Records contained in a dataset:
____________________

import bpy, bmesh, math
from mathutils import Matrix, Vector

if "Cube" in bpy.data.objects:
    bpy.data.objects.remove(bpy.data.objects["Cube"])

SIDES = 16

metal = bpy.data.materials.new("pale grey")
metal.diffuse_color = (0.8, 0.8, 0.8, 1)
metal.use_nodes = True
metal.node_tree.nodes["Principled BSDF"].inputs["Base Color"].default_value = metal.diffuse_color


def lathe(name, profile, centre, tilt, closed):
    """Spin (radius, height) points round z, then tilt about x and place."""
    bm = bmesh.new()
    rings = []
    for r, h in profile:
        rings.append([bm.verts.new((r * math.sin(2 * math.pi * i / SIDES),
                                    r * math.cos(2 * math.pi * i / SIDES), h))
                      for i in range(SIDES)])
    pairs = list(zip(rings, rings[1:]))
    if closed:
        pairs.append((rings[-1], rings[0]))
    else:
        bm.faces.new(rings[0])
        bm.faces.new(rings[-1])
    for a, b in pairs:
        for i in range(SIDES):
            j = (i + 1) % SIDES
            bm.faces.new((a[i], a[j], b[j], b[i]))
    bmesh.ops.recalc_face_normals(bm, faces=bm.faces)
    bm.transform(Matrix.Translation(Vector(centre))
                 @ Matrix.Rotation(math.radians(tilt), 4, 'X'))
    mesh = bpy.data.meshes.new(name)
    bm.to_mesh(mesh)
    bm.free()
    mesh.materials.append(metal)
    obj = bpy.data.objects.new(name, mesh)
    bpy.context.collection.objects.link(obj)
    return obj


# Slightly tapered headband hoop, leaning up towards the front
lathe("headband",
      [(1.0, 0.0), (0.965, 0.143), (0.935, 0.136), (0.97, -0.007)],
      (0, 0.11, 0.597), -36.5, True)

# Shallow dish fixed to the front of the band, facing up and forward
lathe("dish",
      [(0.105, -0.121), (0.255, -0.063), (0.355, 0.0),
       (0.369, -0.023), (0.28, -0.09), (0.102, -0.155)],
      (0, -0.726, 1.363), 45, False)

____________________

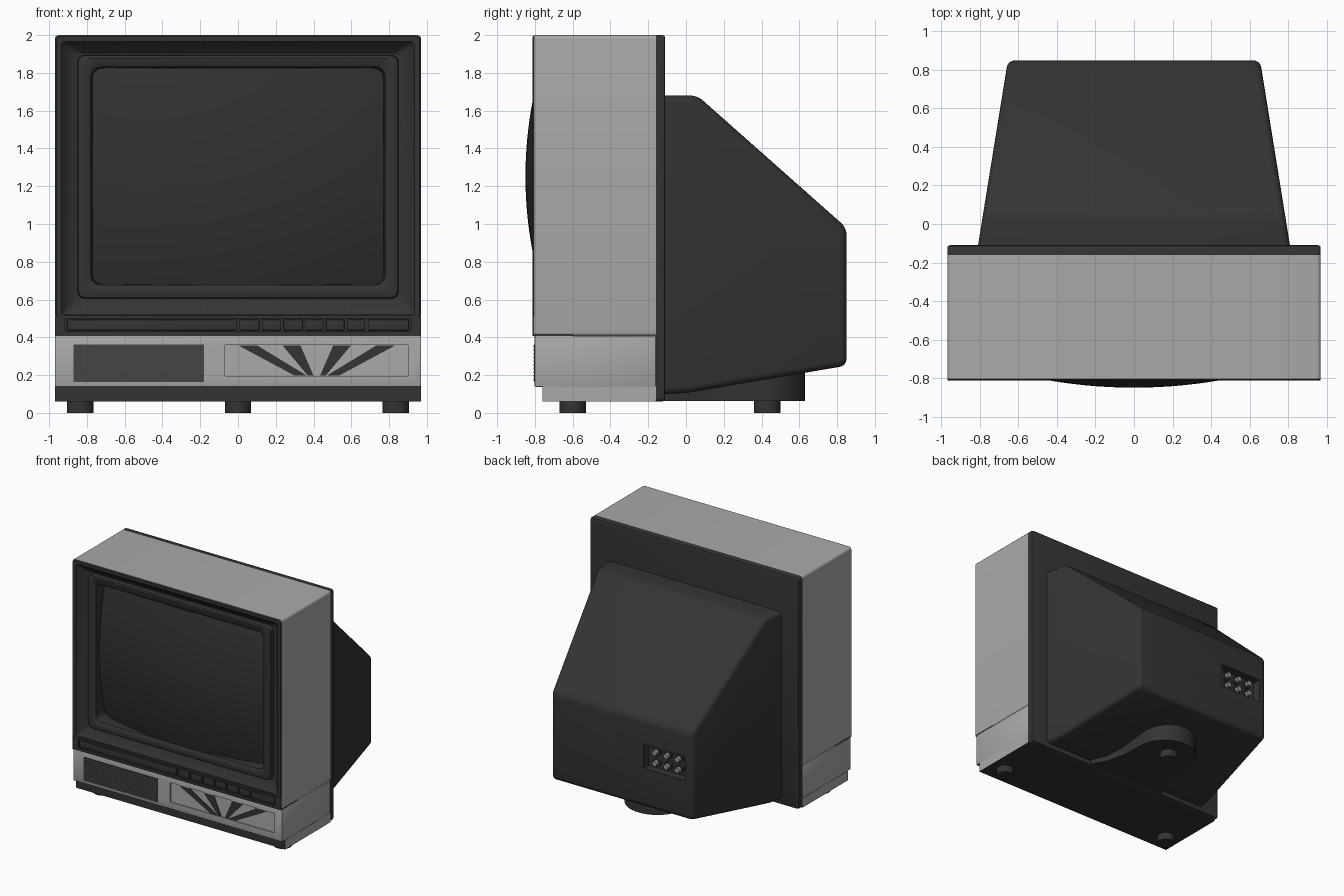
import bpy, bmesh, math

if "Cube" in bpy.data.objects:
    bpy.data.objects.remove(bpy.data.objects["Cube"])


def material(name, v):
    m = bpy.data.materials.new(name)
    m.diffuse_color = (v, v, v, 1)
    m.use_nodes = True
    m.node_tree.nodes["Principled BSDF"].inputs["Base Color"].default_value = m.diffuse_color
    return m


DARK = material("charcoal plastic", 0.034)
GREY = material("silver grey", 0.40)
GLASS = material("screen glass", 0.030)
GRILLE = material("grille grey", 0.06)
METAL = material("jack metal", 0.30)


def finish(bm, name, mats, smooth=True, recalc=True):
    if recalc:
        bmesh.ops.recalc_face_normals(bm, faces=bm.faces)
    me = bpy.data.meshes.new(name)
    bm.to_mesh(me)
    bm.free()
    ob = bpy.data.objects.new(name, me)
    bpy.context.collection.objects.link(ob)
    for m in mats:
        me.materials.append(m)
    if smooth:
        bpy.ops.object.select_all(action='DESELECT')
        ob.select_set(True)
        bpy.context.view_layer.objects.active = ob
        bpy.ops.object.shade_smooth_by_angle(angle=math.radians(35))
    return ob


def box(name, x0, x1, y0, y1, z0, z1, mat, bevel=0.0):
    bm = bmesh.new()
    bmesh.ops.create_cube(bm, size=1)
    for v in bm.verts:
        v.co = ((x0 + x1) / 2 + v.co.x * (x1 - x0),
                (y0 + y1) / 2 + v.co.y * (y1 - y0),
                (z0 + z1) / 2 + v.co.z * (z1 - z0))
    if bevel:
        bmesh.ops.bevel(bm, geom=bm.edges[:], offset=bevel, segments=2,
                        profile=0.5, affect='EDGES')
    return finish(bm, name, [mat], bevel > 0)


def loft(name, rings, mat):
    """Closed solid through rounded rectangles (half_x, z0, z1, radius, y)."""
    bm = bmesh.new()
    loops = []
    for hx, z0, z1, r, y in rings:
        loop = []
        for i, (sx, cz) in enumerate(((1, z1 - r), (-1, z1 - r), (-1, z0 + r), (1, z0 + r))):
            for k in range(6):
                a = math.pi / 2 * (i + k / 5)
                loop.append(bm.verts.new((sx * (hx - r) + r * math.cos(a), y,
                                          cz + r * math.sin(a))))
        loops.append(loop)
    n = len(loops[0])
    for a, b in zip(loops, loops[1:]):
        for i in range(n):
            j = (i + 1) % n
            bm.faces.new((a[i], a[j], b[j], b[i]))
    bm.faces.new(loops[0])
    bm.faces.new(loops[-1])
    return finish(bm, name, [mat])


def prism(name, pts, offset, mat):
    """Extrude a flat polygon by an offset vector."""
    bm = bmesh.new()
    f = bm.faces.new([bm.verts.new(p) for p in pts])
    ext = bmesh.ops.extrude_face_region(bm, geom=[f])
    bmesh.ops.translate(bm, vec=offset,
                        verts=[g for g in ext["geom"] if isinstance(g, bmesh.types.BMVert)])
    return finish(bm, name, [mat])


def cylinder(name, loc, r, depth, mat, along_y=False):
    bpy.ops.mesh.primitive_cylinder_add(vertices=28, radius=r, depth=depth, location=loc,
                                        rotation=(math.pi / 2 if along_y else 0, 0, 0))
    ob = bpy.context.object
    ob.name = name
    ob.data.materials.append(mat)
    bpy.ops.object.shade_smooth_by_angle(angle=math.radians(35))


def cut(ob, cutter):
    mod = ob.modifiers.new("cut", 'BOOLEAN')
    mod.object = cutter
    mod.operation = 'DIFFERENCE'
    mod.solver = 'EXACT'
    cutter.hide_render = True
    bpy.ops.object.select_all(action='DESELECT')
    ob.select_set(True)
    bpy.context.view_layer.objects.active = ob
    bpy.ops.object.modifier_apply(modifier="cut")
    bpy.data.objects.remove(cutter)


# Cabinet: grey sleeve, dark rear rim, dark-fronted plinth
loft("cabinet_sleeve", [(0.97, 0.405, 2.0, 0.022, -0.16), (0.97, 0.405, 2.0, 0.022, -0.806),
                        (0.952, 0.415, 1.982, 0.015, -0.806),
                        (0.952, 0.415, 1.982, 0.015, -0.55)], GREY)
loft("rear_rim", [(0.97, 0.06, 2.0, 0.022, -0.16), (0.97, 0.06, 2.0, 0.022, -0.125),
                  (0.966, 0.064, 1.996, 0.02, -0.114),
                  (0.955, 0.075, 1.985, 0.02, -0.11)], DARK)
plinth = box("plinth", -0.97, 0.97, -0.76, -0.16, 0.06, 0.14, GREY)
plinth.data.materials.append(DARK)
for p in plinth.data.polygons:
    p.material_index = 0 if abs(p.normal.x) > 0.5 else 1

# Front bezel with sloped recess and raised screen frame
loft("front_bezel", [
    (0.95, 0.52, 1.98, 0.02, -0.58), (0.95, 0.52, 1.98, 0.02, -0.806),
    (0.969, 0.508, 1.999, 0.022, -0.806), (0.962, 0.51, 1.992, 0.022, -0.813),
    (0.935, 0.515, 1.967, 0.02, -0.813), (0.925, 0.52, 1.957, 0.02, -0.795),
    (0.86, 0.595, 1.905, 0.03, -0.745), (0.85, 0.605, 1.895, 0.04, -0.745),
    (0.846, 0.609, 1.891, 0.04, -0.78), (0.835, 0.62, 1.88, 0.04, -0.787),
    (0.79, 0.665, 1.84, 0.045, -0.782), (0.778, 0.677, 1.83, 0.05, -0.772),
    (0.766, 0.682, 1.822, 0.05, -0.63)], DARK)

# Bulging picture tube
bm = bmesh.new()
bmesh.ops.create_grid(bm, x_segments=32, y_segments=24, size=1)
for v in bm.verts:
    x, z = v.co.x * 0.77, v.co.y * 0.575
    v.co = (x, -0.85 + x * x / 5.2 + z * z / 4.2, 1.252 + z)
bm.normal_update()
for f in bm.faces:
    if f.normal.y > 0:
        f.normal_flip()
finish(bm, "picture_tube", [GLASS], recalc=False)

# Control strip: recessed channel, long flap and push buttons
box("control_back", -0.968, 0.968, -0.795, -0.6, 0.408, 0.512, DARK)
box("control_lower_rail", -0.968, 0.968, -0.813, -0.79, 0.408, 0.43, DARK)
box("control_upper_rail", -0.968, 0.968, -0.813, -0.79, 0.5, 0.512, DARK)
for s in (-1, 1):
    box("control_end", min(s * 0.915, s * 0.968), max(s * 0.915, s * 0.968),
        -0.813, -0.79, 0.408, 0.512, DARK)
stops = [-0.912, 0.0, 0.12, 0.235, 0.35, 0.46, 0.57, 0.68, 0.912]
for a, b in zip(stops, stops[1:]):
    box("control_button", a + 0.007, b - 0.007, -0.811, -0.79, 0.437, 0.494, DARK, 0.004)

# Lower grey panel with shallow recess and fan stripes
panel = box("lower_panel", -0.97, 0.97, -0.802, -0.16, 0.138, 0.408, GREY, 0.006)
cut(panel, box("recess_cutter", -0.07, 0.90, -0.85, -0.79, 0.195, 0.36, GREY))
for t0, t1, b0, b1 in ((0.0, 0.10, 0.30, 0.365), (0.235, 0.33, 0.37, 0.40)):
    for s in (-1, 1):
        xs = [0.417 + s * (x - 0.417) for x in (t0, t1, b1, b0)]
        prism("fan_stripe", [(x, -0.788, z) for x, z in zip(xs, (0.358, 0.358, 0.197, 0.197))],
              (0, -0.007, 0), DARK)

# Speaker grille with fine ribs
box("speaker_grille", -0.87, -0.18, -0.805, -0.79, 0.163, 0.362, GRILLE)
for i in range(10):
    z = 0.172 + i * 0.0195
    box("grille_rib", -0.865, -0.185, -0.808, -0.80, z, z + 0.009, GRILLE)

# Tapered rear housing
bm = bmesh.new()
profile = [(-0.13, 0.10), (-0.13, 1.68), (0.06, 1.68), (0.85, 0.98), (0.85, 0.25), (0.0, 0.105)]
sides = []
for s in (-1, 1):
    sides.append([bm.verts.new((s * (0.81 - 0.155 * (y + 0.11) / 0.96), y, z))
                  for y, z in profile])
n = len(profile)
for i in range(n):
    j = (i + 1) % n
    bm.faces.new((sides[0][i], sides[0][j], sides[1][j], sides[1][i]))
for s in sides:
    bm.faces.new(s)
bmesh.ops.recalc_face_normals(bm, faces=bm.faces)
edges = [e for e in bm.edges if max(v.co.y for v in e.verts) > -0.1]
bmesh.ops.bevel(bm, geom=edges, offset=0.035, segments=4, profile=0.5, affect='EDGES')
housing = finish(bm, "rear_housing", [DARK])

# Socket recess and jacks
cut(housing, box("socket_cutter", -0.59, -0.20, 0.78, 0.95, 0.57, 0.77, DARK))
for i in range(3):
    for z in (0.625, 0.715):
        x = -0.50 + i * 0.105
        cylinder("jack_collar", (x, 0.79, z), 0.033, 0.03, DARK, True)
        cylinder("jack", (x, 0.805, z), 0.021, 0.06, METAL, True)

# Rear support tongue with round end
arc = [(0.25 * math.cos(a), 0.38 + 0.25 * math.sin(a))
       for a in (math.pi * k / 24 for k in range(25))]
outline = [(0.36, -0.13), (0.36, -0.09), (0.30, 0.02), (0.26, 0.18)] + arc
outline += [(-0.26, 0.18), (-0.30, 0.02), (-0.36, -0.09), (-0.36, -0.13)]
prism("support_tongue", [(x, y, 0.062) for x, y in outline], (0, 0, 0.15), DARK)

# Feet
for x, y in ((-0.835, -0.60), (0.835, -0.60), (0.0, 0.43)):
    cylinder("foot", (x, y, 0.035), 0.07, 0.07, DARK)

____________________

### Task objective
Wherever the string "panel" occurs in the records, copy the line it is in.

### Task answer
# Lower grey panel with shallow recess and fan stripes
panel = box("lower_panel", -0.97, 0.97, -0.802, -0.16, 0.138, 0.408, GREY, 0.006)
cut(panel, box("recess_cutter", -0.07, 0.90, -0.85, -0.79, 0.195, 0.36, GREY))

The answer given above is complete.